■ Activity ■
Of the entries below, restate word for word only the section that runs from the line with "for a, b in" to the line with "z, h = lo + (hi", counting both ends.

[Items listed in a dataset]
—————

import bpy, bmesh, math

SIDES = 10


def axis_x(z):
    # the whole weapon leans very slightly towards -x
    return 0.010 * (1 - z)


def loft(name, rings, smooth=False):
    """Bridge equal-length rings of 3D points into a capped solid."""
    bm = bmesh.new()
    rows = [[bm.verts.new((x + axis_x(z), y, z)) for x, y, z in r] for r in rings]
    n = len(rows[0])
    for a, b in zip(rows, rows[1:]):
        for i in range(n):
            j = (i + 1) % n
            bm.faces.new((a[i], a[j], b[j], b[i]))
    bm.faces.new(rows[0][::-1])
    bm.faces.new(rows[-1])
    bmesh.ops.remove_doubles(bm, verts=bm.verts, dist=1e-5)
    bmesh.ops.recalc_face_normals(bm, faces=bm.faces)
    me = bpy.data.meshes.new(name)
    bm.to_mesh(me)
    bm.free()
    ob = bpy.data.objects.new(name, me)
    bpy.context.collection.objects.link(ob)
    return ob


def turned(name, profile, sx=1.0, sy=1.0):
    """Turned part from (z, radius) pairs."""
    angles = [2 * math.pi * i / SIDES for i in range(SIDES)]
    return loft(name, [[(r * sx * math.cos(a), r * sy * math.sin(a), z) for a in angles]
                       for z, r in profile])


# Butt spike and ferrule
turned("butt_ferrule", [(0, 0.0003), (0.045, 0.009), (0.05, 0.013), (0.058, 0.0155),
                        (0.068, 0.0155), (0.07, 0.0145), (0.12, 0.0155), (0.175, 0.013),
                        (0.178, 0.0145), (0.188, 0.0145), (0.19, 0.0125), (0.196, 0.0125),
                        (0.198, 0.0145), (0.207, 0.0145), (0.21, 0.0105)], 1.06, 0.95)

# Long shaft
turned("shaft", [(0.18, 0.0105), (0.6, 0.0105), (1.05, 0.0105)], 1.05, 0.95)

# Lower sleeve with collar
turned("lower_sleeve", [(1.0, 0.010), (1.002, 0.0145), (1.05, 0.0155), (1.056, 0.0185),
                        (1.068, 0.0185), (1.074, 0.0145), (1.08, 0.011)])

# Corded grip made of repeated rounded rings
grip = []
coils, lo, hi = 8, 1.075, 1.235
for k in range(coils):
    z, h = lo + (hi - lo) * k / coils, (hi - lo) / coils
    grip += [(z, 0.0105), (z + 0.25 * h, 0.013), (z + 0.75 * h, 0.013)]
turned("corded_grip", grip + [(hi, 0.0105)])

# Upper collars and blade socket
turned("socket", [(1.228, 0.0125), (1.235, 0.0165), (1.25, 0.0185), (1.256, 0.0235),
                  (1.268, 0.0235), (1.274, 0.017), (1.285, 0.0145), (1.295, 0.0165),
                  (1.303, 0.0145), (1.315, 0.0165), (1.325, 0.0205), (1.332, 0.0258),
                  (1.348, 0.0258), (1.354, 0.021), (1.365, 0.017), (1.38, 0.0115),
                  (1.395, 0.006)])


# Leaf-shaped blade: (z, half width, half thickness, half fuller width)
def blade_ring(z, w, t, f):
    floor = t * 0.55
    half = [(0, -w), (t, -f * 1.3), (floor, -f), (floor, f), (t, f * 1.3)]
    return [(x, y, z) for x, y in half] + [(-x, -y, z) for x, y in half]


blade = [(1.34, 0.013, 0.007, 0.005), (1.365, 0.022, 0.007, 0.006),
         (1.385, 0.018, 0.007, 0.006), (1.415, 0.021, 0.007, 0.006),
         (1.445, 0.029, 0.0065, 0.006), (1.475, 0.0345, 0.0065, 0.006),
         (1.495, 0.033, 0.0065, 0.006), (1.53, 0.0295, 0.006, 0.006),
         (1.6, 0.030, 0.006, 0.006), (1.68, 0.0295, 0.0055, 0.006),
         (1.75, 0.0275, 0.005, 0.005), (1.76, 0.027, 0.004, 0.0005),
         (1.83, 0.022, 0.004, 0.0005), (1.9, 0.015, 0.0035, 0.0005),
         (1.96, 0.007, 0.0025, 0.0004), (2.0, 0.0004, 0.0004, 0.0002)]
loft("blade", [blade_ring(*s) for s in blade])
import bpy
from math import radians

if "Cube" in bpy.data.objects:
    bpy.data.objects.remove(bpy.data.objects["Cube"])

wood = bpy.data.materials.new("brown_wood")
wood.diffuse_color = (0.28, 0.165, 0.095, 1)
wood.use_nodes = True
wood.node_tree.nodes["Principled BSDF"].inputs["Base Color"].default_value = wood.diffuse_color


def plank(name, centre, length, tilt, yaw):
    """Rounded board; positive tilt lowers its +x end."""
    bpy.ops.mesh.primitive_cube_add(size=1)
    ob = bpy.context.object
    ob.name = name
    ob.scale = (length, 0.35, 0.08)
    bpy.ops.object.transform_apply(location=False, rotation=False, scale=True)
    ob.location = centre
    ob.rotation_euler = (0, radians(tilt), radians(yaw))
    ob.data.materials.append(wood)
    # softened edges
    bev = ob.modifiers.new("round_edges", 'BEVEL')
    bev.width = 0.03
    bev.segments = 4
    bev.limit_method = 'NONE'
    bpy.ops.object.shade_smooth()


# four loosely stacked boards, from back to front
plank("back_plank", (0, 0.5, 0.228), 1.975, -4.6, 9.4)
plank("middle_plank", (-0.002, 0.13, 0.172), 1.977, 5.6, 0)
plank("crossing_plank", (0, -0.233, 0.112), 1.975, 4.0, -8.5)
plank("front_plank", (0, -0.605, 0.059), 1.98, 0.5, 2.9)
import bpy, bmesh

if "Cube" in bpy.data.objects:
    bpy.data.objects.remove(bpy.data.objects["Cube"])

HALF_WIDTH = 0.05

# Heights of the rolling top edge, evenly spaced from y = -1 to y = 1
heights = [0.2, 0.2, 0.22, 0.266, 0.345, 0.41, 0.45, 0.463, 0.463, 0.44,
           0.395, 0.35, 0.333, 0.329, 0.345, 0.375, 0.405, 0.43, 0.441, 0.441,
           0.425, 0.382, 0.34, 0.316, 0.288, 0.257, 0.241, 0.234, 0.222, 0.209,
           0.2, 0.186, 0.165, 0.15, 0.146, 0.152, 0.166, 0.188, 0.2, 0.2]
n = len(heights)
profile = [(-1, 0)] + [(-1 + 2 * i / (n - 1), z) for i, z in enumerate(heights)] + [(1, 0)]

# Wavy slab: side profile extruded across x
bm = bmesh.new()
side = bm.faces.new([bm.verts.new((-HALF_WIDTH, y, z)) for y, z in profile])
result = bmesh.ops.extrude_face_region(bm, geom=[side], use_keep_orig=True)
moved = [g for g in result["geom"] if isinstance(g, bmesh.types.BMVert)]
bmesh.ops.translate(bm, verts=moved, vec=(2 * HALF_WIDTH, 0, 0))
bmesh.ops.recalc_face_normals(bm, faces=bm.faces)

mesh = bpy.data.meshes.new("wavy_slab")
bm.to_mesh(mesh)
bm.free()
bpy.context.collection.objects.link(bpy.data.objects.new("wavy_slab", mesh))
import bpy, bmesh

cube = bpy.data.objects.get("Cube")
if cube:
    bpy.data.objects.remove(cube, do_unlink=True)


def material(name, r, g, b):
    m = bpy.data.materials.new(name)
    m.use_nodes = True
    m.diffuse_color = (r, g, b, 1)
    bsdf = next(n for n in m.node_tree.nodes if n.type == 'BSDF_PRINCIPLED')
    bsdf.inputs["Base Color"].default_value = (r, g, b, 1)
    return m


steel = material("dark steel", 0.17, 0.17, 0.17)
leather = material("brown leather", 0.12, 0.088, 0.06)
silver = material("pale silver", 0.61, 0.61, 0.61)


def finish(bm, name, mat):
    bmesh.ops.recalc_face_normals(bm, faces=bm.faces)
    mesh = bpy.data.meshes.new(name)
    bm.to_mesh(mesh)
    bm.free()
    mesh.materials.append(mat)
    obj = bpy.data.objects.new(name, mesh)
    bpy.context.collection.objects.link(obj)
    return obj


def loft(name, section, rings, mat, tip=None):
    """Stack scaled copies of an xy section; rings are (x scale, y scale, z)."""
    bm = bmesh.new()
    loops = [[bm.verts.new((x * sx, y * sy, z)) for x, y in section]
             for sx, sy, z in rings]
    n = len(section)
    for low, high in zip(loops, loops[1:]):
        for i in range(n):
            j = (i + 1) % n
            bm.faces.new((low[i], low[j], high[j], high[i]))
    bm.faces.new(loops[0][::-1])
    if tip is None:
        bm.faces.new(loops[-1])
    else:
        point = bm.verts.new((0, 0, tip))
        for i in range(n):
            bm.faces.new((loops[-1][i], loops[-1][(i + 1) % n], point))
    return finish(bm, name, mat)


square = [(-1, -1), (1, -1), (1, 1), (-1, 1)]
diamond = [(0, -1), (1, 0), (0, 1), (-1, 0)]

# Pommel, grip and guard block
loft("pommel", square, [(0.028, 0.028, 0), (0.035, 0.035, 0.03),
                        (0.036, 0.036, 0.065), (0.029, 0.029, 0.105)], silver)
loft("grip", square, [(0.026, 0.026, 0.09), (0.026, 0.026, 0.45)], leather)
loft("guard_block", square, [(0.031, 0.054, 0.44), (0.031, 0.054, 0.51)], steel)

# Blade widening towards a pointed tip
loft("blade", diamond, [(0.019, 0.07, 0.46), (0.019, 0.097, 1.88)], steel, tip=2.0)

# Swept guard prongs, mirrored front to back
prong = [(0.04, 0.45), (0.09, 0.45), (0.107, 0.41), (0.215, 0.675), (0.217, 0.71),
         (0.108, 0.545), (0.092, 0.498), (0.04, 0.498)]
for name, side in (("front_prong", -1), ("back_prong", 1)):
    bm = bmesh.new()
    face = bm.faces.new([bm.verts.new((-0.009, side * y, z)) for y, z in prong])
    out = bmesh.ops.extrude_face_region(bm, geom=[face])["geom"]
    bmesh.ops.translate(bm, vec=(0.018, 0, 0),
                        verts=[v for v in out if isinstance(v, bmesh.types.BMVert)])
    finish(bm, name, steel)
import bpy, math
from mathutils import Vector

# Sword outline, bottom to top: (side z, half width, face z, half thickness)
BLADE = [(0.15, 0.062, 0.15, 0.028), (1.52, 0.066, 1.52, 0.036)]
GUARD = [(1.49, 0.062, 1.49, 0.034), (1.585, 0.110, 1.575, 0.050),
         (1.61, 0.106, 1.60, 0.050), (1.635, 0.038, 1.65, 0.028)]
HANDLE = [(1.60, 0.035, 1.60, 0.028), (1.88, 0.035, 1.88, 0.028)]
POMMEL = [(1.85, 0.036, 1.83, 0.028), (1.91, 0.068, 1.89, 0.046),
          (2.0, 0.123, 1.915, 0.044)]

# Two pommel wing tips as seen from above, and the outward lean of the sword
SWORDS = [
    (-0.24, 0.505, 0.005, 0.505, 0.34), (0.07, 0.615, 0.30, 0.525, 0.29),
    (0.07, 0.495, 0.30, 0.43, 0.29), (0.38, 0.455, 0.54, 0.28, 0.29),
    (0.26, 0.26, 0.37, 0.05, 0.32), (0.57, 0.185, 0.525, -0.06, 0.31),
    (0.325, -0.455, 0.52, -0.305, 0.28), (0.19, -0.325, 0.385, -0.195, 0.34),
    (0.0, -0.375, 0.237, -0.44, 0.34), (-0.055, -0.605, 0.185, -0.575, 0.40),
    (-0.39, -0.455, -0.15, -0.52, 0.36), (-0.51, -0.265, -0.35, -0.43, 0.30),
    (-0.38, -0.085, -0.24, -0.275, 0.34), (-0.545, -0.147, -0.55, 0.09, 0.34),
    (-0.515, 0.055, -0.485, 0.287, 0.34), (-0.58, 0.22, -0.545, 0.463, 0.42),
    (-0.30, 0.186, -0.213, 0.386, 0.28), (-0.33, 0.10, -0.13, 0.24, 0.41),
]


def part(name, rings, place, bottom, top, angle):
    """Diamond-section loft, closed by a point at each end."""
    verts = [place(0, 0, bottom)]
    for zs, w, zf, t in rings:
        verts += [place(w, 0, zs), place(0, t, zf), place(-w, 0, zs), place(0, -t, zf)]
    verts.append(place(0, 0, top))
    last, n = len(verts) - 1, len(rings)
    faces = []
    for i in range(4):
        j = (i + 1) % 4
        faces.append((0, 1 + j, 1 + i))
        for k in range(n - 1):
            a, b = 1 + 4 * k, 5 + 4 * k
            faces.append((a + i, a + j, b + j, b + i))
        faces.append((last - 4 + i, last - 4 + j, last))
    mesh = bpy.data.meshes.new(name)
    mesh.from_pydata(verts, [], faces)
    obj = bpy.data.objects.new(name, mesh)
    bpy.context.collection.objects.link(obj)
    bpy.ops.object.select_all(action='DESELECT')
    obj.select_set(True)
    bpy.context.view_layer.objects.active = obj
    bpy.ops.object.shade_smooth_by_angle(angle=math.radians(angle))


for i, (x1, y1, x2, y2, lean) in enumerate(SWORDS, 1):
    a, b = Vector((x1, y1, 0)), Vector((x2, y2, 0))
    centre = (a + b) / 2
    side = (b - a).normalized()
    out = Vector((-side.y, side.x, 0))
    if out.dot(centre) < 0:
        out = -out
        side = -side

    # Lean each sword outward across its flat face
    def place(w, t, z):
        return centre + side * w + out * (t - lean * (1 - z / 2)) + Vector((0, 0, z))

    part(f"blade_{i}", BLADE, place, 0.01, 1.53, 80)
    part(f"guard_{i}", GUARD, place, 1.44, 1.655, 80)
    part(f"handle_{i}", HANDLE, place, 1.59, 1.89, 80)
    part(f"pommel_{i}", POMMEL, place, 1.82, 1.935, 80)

—————

■ Written answer ■
    for a, b in zip(rows, rows[1:]):
        for i in range(n):
            j = (i + 1) % n
            bm.faces.new((a[i], a[j], b[j], b[i]))
    bm.faces.new(rows[0][::-1])
    bm.faces.new(rows[-1])
    bmesh.ops.remove_doubles(bm, verts=bm.verts, dist=1e-5)
    bmesh.ops.recalc_face_normals(bm, faces=bm.faces)
    me = bpy.data.meshes.new(name)
    bm.to_mesh(me)
    bm.free()
    ob = bpy.data.objects.new(name, me)
    bpy.context.collection.objects.link(ob)
    return ob


def turned(name, profile, sx=1.0, sy=1.0):
    """Turned part from (z, radius) pairs."""
    angles = [2 * math.pi * i / SIDES for i in range(SIDES)]
    return loft(name, [[(r * sx * math.cos(a), r * sy * math.sin(a), z) for a in angles]
                       for z, r in profile])


# Butt spike and ferrule
turned("butt_ferrule", [(0, 0.0003), (0.045, 0.009), (0.05, 0.013), (0.058, 0.0155),
                        (0.068, 0.0155), (0.07, 0.0145), (0.12, 0.0155), (0.175, 0.013),
                        (0.178, 0.0145), (0.188, 0.0145), (0.19, 0.0125), (0.196, 0.0125),
                        (0.198, 0.0145), (0.207, 0.0145), (0.21, 0.0105)], 1.06, 0.95)

# Long shaft
turned("shaft", [(0.18, 0.0105), (0.6, 0.0105), (1.05, 0.0105)], 1.05, 0.95)

# Lower sleeve with collar
turned("lower_sleeve", [(1.0, 0.010), (1.002, 0.0145), (1.05, 0.0155), (1.056, 0.0185),
                        (1.068, 0.0185), (1.074, 0.0145), (1.08, 0.011)])

# Corded grip made of repeated rounded rings
grip = []
coils, lo, hi = 8, 1.075, 1.235
for k in range(coils):
    z, h = lo + (hi - lo) * k / coils, (hi - lo) / coils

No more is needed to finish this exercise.